Task directions: Exact repetition, please: start with the line where "bm = bmesh.new()" appears and stop after the final line of the records.

[The input Boundary: Start]

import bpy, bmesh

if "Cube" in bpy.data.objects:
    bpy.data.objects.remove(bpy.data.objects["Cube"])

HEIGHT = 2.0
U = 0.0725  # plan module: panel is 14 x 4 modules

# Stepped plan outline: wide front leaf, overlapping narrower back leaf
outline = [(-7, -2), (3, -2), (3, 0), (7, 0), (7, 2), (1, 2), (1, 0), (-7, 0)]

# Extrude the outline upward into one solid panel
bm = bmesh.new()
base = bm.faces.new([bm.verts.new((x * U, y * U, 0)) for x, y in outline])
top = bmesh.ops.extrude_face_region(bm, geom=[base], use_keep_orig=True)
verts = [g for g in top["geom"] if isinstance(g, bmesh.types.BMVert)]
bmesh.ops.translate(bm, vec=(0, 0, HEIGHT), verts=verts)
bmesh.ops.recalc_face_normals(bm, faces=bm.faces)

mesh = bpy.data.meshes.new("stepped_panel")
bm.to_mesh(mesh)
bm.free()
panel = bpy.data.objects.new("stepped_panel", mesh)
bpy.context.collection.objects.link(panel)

[The input Boundary: End]

Exercise solution:
bm = bmesh.new()
base = bm.faces.new([bm.verts.new((x * U, y * U, 0)) for x, y in outline])
top = bmesh.ops.extrude_face_region(bm, geom=[base], use_keep_orig=True)
verts = [g for g in top["geom"] if isinstance(g, bmesh.types.BMVert)]
bmesh.ops.translate(bm, vec=(0, 0, HEIGHT), verts=verts)
bmesh.ops.recalc_face_normals(bm, faces=bm.faces)

mesh = bpy.data.meshes.new("stepped_panel")
bm.to_mesh(mesh)
bm.free()
panel = bpy.data.objects.new("stepped_panel", mesh)
bpy.context.collection.objects.link(panel)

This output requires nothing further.